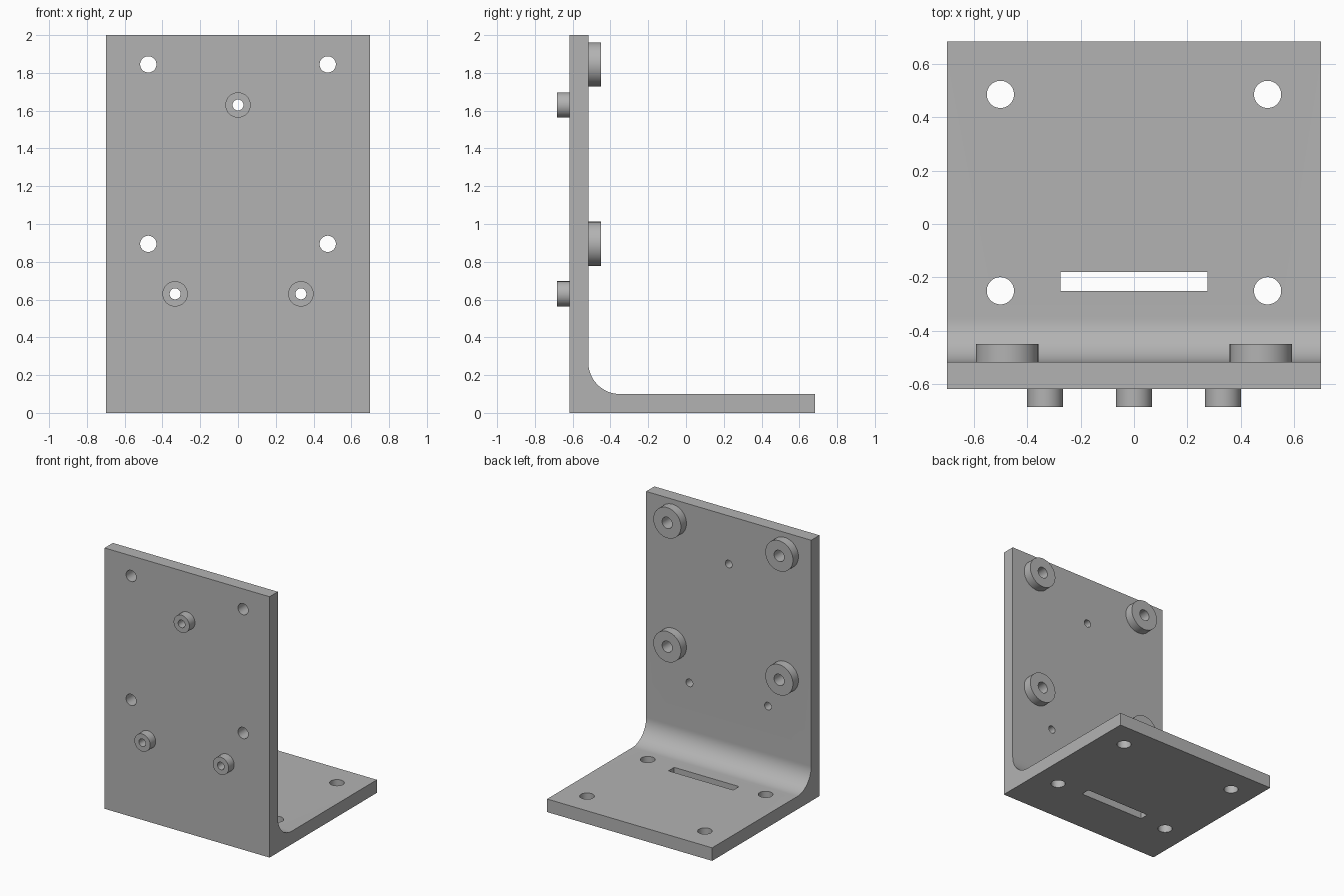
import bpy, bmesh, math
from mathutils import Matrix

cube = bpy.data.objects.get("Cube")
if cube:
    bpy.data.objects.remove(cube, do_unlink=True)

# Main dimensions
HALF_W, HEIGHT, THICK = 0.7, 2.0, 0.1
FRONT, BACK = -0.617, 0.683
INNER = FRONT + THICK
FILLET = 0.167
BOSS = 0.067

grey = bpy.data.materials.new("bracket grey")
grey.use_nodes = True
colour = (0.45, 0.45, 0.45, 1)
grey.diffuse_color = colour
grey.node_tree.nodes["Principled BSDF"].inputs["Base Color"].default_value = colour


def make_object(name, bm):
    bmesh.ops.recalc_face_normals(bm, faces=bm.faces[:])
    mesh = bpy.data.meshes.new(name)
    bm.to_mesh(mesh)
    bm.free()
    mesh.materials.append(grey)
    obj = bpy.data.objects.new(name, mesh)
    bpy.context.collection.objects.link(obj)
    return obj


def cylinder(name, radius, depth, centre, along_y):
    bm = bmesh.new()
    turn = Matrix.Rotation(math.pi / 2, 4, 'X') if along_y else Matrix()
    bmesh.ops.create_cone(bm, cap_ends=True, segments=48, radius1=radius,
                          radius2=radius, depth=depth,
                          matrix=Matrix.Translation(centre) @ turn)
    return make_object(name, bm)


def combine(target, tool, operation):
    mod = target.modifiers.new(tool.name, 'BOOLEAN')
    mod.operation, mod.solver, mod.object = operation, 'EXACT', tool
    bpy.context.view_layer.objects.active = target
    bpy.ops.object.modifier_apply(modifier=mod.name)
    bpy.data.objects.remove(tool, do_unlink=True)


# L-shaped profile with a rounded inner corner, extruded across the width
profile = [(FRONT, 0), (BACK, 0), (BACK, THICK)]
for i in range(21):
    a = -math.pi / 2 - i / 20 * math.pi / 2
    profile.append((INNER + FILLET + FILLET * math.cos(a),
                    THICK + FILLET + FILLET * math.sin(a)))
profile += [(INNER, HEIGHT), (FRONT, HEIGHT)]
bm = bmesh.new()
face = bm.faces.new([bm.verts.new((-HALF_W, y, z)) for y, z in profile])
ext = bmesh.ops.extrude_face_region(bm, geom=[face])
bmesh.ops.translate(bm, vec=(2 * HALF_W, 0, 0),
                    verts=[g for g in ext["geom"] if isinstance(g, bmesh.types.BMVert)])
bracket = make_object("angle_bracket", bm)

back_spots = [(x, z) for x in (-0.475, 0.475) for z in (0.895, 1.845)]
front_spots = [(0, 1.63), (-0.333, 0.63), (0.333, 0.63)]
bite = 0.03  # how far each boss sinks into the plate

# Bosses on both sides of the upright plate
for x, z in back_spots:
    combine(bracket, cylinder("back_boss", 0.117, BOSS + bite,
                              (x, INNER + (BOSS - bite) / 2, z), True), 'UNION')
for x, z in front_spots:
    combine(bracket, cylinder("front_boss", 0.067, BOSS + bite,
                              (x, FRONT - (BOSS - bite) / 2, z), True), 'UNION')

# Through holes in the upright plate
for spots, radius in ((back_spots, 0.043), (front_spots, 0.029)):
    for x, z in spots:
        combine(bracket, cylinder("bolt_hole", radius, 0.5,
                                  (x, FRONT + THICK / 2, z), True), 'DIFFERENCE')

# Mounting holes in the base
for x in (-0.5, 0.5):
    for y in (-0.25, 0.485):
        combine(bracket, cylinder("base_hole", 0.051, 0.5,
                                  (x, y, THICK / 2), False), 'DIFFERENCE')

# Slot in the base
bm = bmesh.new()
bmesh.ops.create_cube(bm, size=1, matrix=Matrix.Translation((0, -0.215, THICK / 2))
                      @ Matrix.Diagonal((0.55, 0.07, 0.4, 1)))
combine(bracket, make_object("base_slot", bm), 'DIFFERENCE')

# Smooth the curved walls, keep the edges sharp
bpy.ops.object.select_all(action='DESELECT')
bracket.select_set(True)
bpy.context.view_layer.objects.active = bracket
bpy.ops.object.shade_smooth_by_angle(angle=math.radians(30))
━━━━━━━━
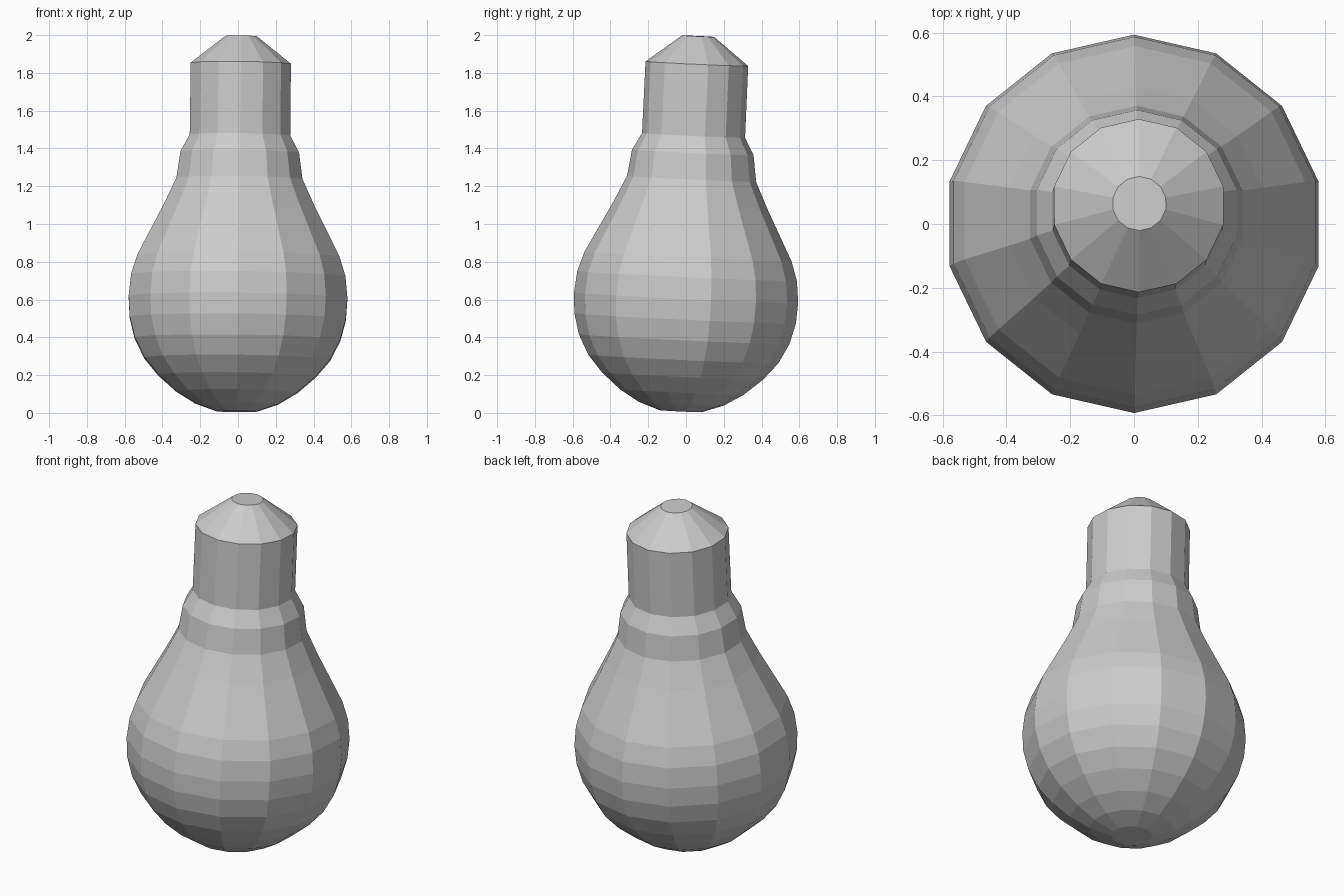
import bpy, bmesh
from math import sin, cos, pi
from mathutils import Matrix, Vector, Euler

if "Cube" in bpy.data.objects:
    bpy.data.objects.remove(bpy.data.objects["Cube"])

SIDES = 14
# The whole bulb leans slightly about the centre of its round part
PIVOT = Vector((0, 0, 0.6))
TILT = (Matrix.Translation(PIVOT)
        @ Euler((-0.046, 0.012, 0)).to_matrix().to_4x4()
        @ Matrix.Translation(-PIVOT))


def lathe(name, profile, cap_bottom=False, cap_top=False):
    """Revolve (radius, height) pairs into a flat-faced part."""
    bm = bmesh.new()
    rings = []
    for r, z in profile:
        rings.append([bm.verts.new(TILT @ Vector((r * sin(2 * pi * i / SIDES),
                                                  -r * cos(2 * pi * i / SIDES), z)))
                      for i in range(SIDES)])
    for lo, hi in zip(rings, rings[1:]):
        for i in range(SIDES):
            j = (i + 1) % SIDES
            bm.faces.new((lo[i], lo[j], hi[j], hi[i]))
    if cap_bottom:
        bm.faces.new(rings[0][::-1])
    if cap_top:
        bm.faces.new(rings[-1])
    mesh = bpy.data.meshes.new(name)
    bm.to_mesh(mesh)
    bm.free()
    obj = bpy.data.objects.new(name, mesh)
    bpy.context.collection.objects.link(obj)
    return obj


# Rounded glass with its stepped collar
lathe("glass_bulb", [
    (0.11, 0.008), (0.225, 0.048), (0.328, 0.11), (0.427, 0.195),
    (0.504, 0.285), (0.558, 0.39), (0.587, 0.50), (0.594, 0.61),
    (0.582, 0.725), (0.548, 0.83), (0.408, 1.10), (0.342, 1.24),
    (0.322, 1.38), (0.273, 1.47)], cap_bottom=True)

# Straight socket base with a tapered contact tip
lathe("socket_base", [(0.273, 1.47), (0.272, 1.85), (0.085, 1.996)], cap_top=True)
━━━━━━━━
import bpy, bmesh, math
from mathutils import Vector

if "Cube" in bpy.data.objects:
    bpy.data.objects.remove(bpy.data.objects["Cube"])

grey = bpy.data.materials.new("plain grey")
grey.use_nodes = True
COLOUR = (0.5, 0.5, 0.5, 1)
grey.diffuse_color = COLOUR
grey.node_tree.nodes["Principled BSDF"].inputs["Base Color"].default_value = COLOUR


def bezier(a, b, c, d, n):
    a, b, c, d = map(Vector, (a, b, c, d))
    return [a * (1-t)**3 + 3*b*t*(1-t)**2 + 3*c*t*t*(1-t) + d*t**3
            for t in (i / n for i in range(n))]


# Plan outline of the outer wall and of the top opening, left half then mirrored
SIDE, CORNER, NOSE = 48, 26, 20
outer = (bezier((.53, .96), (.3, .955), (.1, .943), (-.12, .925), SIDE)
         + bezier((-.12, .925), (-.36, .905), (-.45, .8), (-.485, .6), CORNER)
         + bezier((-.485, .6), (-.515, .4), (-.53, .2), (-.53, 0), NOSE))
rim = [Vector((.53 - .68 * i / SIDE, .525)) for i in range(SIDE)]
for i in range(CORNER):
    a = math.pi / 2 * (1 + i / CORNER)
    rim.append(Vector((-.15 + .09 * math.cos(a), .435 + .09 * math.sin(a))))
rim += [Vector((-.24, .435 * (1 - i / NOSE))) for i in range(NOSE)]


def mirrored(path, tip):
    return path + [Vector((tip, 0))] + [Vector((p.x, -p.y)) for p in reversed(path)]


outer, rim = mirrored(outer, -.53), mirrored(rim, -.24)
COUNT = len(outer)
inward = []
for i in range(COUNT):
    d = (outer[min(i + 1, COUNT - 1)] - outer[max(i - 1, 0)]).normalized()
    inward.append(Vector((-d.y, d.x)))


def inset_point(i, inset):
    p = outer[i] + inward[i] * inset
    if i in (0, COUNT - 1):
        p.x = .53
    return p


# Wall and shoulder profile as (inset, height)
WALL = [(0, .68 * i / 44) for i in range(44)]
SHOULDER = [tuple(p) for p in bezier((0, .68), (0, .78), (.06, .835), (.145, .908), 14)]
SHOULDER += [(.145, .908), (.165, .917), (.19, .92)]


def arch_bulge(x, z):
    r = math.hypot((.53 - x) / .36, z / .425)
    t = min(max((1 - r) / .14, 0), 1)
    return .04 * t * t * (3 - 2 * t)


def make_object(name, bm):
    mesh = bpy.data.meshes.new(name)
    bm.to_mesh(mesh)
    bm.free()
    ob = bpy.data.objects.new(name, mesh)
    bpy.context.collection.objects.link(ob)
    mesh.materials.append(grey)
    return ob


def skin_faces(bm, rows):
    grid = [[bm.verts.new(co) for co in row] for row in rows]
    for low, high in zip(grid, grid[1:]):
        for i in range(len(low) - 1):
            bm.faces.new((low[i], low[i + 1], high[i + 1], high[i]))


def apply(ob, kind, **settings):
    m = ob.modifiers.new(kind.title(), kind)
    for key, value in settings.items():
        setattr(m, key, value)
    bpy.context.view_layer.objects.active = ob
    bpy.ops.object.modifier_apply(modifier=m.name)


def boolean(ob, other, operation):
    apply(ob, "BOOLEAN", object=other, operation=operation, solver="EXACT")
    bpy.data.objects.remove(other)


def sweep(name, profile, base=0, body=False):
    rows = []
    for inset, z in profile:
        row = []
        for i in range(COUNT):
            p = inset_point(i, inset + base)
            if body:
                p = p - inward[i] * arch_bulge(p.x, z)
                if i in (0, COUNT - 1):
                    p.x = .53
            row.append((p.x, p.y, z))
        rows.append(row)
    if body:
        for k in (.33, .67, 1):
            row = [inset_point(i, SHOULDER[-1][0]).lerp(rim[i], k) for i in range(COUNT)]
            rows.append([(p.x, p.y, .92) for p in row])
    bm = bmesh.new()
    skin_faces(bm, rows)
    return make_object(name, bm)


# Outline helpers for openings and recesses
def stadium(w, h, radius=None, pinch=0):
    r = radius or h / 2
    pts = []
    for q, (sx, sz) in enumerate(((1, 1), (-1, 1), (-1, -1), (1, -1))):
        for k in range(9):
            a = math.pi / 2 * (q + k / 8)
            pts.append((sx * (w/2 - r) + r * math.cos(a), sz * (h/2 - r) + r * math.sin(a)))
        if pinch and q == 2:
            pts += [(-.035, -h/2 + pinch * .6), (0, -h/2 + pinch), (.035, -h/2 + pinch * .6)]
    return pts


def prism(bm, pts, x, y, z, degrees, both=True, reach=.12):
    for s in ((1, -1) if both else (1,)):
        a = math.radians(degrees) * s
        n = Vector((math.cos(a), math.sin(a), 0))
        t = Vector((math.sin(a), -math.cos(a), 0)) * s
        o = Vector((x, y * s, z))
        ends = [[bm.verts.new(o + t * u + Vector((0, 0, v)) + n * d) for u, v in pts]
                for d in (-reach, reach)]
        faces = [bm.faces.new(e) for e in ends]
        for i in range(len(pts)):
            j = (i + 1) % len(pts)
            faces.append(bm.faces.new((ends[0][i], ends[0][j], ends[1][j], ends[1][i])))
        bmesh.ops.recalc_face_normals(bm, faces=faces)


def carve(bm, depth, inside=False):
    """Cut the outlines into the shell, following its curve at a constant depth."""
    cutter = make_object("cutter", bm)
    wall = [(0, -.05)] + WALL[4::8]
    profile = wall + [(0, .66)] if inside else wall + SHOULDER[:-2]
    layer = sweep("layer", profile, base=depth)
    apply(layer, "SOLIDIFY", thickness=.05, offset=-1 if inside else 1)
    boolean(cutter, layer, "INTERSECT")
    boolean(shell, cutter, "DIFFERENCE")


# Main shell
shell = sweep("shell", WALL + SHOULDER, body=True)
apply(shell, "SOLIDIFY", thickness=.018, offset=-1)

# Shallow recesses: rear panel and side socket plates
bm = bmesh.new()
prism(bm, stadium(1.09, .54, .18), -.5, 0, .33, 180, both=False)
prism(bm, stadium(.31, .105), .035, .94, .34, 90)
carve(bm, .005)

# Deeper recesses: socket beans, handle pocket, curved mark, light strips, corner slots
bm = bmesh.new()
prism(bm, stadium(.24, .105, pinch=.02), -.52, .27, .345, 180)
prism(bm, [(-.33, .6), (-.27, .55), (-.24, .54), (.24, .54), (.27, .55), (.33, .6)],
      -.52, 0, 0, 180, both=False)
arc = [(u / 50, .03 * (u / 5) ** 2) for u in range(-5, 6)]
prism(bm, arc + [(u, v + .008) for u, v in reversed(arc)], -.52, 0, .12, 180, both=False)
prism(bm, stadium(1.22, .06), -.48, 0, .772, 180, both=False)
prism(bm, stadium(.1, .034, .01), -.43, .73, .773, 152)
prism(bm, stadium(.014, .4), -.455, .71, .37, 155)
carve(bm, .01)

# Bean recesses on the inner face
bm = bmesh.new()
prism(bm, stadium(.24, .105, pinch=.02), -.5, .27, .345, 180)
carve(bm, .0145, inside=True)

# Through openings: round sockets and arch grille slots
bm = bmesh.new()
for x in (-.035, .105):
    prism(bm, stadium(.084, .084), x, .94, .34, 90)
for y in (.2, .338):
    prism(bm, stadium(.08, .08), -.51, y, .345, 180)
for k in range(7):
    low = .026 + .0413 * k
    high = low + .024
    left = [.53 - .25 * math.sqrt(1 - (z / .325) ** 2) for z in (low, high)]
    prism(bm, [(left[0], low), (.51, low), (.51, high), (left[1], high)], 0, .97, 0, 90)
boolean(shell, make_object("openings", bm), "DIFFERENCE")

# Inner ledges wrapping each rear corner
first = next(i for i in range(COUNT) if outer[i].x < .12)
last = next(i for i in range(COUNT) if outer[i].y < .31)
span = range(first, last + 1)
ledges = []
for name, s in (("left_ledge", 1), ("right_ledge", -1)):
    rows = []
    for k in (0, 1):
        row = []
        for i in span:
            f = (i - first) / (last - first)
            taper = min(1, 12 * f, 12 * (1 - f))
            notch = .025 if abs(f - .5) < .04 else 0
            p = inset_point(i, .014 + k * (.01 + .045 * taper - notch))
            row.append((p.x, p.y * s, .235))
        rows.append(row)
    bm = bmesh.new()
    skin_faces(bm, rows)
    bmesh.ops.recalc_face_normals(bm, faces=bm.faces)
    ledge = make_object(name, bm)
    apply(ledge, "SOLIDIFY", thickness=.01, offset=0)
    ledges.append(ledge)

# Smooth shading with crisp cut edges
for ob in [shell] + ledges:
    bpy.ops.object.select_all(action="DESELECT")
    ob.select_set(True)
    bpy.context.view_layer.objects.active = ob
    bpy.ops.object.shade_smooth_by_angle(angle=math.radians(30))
━━━━━━━━
■ EXERCISE AIM
Would you copy out exactly the lines above that start at the one containing "from mathutils import Vector" and end at the one containing "# Wall and shoulder", inclusive?

■ WRITTEN ANSWER
from mathutils import Vector

if "Cube" in bpy.data.objects:
    bpy.data.objects.remove(bpy.data.objects["Cube"])

grey = bpy.data.materials.new("plain grey")
grey.use_nodes = True
COLOUR = (0.5, 0.5, 0.5, 1)
grey.diffuse_color = COLOUR
grey.node_tree.nodes["Principled BSDF"].inputs["Base Color"].default_value = COLOUR


def bezier(a, b, c, d, n):
    a, b, c, d = map(Vector, (a, b, c, d))
    return [a * (1-t)**3 + 3*b*t*(1-t)**2 + 3*c*t*t*(1-t) + d*t**3
            for t in (i / n for i in range(n))]


# Plan outline of the outer wall and of the top opening, left half then mirrored
SIDE, CORNER, NOSE = 48, 26, 20
outer = (bezier((.53, .96), (.3, .955), (.1, .943), (-.12, .925), SIDE)
         + bezier((-.12, .925), (-.36, .905), (-.45, .8), (-.485, .6), CORNER)
         + bezier((-.485, .6), (-.515, .4), (-.53, .2), (-.53, 0), NOSE))
rim = [Vector((.53 - .68 * i / SIDE, .525)) for i in range(SIDE)]
for i in range(CORNER):
    a = math.pi / 2 * (1 + i / CORNER)
    rim.append(Vector((-.15 + .09 * math.cos(a), .435 + .09 * math.sin(a))))
rim += [Vector((-.24, .435 * (1 - i / NOSE))) for i in range(NOSE)]


def mirrored(path, tip):
    return path + [Vector((tip, 0))] + [Vector((p.x, -p.y)) for p in reversed(path)]


outer, rim = mirrored(outer, -.53), mirrored(rim, -.24)
COUNT = len(outer)
inward = []
for i in range(COUNT):
    d = (outer[min(i + 1, COUNT - 1)] - outer[max(i - 1, 0)]).normalized()
    inward.append(Vector((-d.y, d.x)))


def inset_point(i, inset):
    p = outer[i] + inward[i] * inset
    if i in (0, COUNT - 1):
        p.x = .53
    return p


# Wall and shoulder profile as (inset, height)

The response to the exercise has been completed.